    A young couple came in with this rather rare collectible. Careful questions revealed an upcoming wedding, and a desire for them to pay for the dog-and-pony show themselves. The big value reveal showed the bride's true colours.

    The collectible was his, and it was apparent that she had researched its value online (a bad idea for anyone with a collectible since the internet lies) and had decided that this little gem would buy her a wedding dress.

    Another guy was there to shell out big bucks to buy a rather revolting but limited-run action figure set. He had sold off his original set because his girlfriend said they were sick, and yet he thought they were cool.

    No one, under any circumstances, should put up with that.

    There are over 7 billion people on this planet. Keep the stuff that makes you happy and find love with someone who appreciates you for who you are and not who they want you to be.

    /steps off soapbox

    And the eyes have it

    It has been brought to my attention that I don't look people in the eye very often. Interesting, as I thought I did a fairly good job of it. Now that I've been concentrating, it turns out that it really depends on how close the other person is.

    If there's an arm's-length or more, I'm good. Any closer, and I have to force myself. Weird.

    You know what else is weird? I am an attention whore who does not take compliments well.

    Early this morning, one of our first customers of the day noticed my new lavender sweater and said that it was a very good colour for me, that it made my skin "radiant." I got very flustered and stammered something that I hope sounded like "Thank you" but probably sounded more like "derr derr." Apparently, I am all "look at me, look at me, but just don't tell me you like me!"

    Censor my internet? Oh hell no!

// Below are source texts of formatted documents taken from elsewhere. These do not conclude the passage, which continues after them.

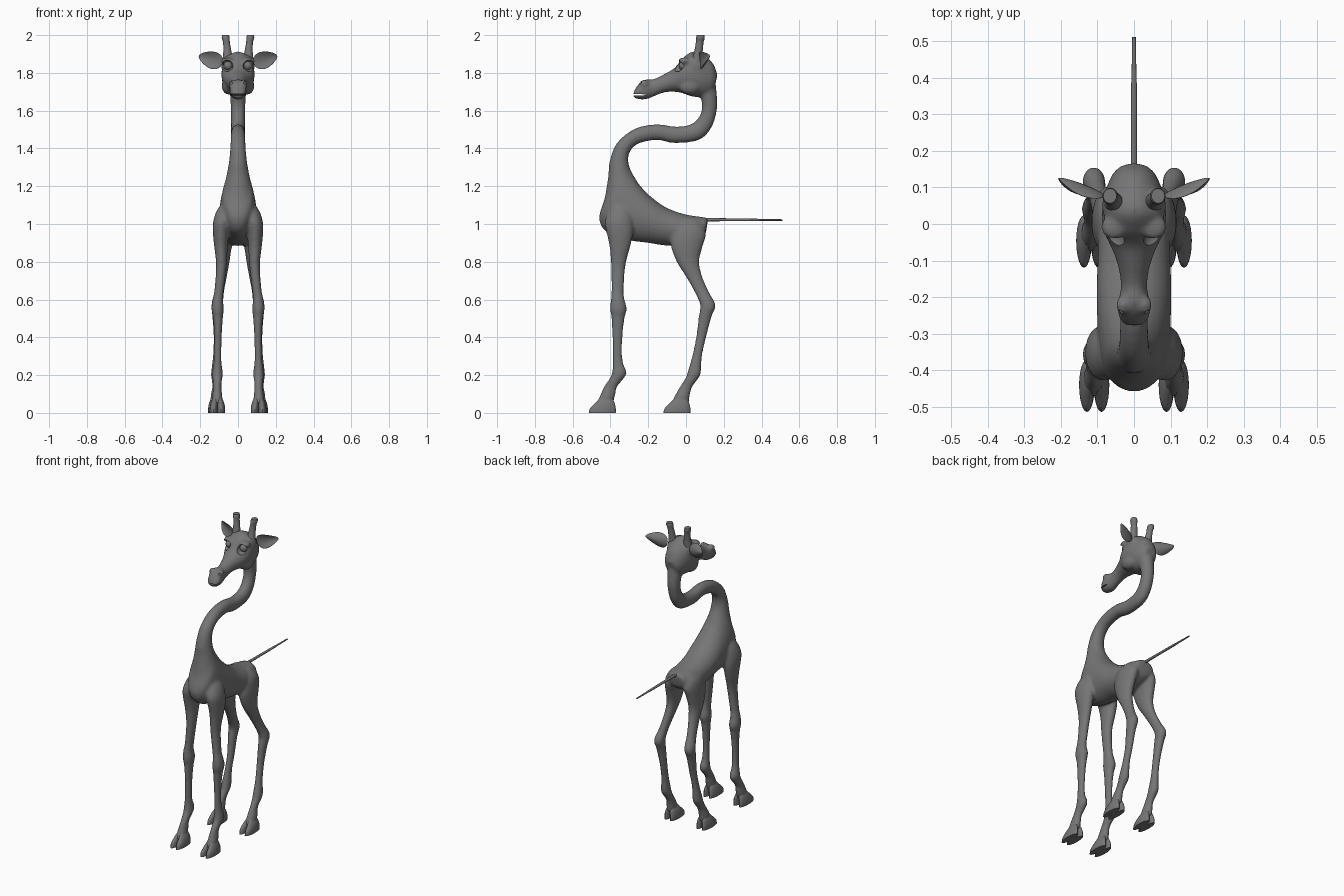
import bpy, bmesh, math
from mathutils import Vector, Matrix

# dark grey finish for every part
grey = bpy.data.materials.new("dark_grey")
grey.diffuse_color = (.18, .18, .18, 1)


def smooth_rows(rows, steps):
    """Catmull-Rom resampling of a list of number tuples."""
    vs = [Vector(r) for r in rows]
    out = []
    for i in range(len(vs) - 1):
        a, b, c, d = vs[max(i - 1, 0)], vs[i], vs[i + 1], vs[min(i + 2, len(vs) - 1)]
        for k in range(steps):
            t = k / steps
            out.append(0.5 * (2 * b + (c - a) * t + (2 * a - 5 * b + 4 * c - d) * t * t
                              + (3 * b - a - 3 * c + d) * t ** 3))
    return out + [vs[-1]]


def loft(bm, rows, side=1, steps=4, n=24):
    """Elliptical rings; row = (front y, z, back y, z, centre x, half width)."""
    rings = []
    for y1, z1, y2, z2, x, rx in smooth_rows(rows, steps):
        ring = []
        for k in range(n):
            a = 2 * math.pi * k / n
            m = 0.5 + 0.5 * math.cos(a)
            ring.append(bm.verts.new((side * (x + rx * math.sin(a)),
                                      y2 + (y1 - y2) * m, z2 + (z1 - z2) * m)))
        rings.append(ring)
    for p, q in zip(rings, rings[1:]):
        for k in range(n):
            bm.faces.new((p[k], p[(k + 1) % n], q[(k + 1) % n], q[k]))
    bm.faces.new(rings[0])
    bm.faces.new(rings[-1])


def level(rows):
    """Horizontal rings from (z, front y, back y, x, half width)."""
    return [(y1, z, y2, z, x, rx) for z, y1, y2, x, rx in rows]


def ball(bm, pos, size):
    m = Matrix.Translation(pos) @ Matrix.Diagonal((*size, 1))
    bmesh.ops.create_uvsphere(bm, u_segments=24, v_segments=16, radius=1, matrix=m)


def finish(name, bm, angle=40):
    bmesh.ops.recalc_face_normals(bm, faces=bm.faces[:])
    me = bpy.data.meshes.new(name)
    bm.to_mesh(me)
    bm.free()
    me.materials.append(grey)
    ob = bpy.data.objects.new(name, me)
    bpy.context.collection.objects.link(ob)
    shade(ob, angle)
    return ob


def shade(ob, angle):
    bpy.ops.object.select_all(action='DESELECT')
    ob.select_set(True)
    bpy.context.view_layer.objects.active = ob
    bpy.ops.object.shade_smooth_by_angle(angle=math.radians(angle))


# torso flowing into the S-shaped neck
torso_neck = [
    (.11, .98, .115, 1.02, 0, .03), (.09, .93, .10, 1.035, 0, .07),
    (0, .89, 0, 1.05, 0, .095), (-.1, .885, -.1, 1.085, 0, .10),
    (-.2, .90, -.18, 1.14, 0, .103), (-.31, .915, -.24, 1.20, 0, .10),
    (-.42, .955, -.27, 1.245, 0, .093), (-.46, 1.03, -.287, 1.275, 0, .082),
    (-.43, 1.14, -.30, 1.305, 0, .066), (-.412, 1.25, -.306, 1.34, 0, .053),
    (-.405, 1.33, -.30, 1.375, 0, .045), (-.365, 1.43, -.28, 1.405, 0, .04),
    (-.27, 1.505, -.24, 1.43, 0, .038), (-.155, 1.528, -.15, 1.445, 0, .037),
    (-.05, 1.515, -.06, 1.428, 0, .037), (.03, 1.53, .07, 1.445, 0, .037),
    (.07, 1.57, .135, 1.51, 0, .037), (.085, 1.62, .163, 1.60, 0, .038),
    (.075, 1.68, .165, 1.67, 0, .042), (.05, 1.75, .155, 1.76, 0, .05)]

# head from the back of the skull to the muzzle
head = [
    (.15, 1.72, .167, 1.79, 0, .035), (.13, 1.685, .14, 1.855, 0, .06),
    (.08, 1.672, .08, 1.90, 0, .082), (.03, 1.675, .03, 1.912, 0, .088),
    (-.02, 1.693, -.02, 1.875, 0, .083), (-.07, 1.70, -.06, 1.827, 0, .062),
    (-.12, 1.695, -.11, 1.797, 0, .044), (-.17, 1.675, -.17, 1.768, 0, .036),
    (-.21, 1.66, -.215, 1.765, 0, .043), (-.25, 1.66, -.25, 1.742, 0, .044),
    (-.28, 1.672, -.275, 1.705, 0, .026)]

# the shoulder starts high and thin so that it blends into the chest
front_leg = level([
    (1.13, -.38, -.31, .045, .025), (1.07, -.41, -.285, .068, .045),
    (1.01, -.43, -.28, .084, .048), (.95, -.42, -.28, .09, .043),
    (.88, -.405, -.295, .09, .036),
    (.78, -.397, -.32, .088, .028), (.65, -.395, -.33, .10, .025),
    (.60, -.398, -.325, .107, .028), (.55, -.402, -.313, .108, .033),
    (.50, -.395, -.325, .106, .026), (.40, -.39, -.336, .106, .02),
    (.28, -.388, -.336, .108, .02), (.22, -.391, -.315, .109, .028),
    (.19, -.40, -.323, .109, .027), (.14, -.434, -.363, .109, .021),
    (.10, -.452, -.373, .110, .026), (.05, -.475, -.385, .11, .03)])

hind_leg = level([
    (1.03, -.04, .07, .035, .03), (.99, -.07, .095, .055, .047),
    (.94, -.082, .106, .067, .047),
    (.88, -.08, .088, .075, .042), (.80, -.05, .07, .08, .035),
    (.72, 0, .087, .088, .029), (.64, .045, .122, .10, .026),
    (.57, .075, .157, .11, .031), (.51, .067, .136, .11, .026),
    (.40, .053, .107, .108, .021), (.30, .032, .085, .112, .021),
    (.22, .009, .08, .115, .027), (.19, 0, .071, .115, .027),
    (.14, -.032, .035, .115, .021), (.10, -.055, .022, .117, .026),
    (.05, -.08, .015, .118, .03)])

# fused skin: torso, neck, head and legs
bm = bmesh.new()
loft(bm, torso_neck)
loft(bm, head)
for s in (-1, 1):
    loft(bm, front_leg, s)
    loft(bm, hind_leg, s)
    ball(bm, (s * .05, .02, 1.73), (.036, .06, .045))      # cheek
    ball(bm, (s * .048, .05, 1.835), (.04, .055, .06))     # skull side
    ball(bm, (s * .055, -.008, 1.862), (.036, .036, .02))  # brow
    ball(bm, (s * .03, -.222, 1.742), (.02, .026, .022))   # nostril
body = finish("body", bm)

# eye sockets, nostrils and mouth are cut out of the fused skin
bm = bmesh.new()
for s in (-1, 1):
    ball(bm, (s * .06, -.046, 1.838), (.034, .036, .032))
    ball(bm, (s * .037, -.248, 1.748), (.009, .014, .009))
ball(bm, (0, -.255, 1.684), (.06, .055, .005))
sockets = finish("socket_cutter", bm)
sockets.hide_render = True

rm = body.modifiers.new("fuse", 'REMESH')
rm.mode = 'VOXEL'
rm.voxel_size = .0075
sm = body.modifiers.new("soften", 'SMOOTH')
sm.factor, sm.iterations = .5, 10
cut = body.modifiers.new("sockets", 'BOOLEAN')
cut.operation, cut.object = 'DIFFERENCE', sockets
dg = bpy.context.evaluated_depsgraph_get()
baked = bpy.data.meshes.new_from_object(body.evaluated_get(dg))
body.modifiers.clear()
body.data = baked
body.data.materials.clear()
body.data.materials.append(grey)
bpy.data.objects.remove(sockets)
shade(body, 45)

# eyeballs
bm = bmesh.new()
for s in (-1, 1):
    ball(bm, (s * .052, -.014, 1.838), (.024, .024, .024))
finish("eyes", bm)

# horns
bm = bmesh.new()
for s in (-1, 1):
    loft(bm, level([(1.85, .025, .085, .055, .03), (1.91, .043, .088, .056, .022),
                    (1.96, .052, .093, .061, .018), (1.985, .053, .099, .065, .021),
                    (2.0, .057, .097, .066, .018)]), s)
finish("horns", bm)

# cupped leaf-shaped ears
bm = bmesh.new()
u = Vector((.12, .045, .035)).normalized()
v = (Vector((0, 0, 1)) - u * u.z).normalized()
w = u.cross(v)
if w.y > 0:
    w.negate()
for s in (-1, 1):
    made = bmesh.ops.create_uvsphere(bm, u_segments=24, v_segments=16, radius=1)
    for vert in made['verts']:
        c, b, a = vert.co
        p = (Vector((.147, .094, 1.872)) + u * a * .07 + v * b * (.043 - .018 * a)
             + w * (c * .009 + .022 * b * b - .008))
        vert.co = (s * p.x, p.y, p.z)
finish("ears", bm)

# cloven hooves, two toes on each foot
bm = bmesh.new()
for s in (-1, 1):
    for x, y in ((.109, -.515), (.117, -.12)):
        for t in (-.02, .02):
            loft(bm, level([(0, y, y + .143, x + t, .021), (.025, y + .008, y + .143, x + t, .021),
                            (.055, y + .037, y + .136, x + t * .8, .019),
                            (.08, y + .06, y + .125, x + t * .5, .014)]), s)
finish("hooves", bm)

# tail
bm = bmesh.new()
loft(bm, [(.08, 1.008, .08, 1.036, 0, .011), (.13, 1.014, .13, 1.032, 0, .009),
          (.37, 1.015, .37, 1.028, 0, .008), (.39, 1.016, .39, 1.027, 0, .007),
          (.512, 1.017, .512, 1.025, 0, .005)], n=12)
finish("tail", bm)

    If you have no idea where our government has been going for the last 12 years, and is still clearly going, please read "1984." Now.

    Say No To SOPA!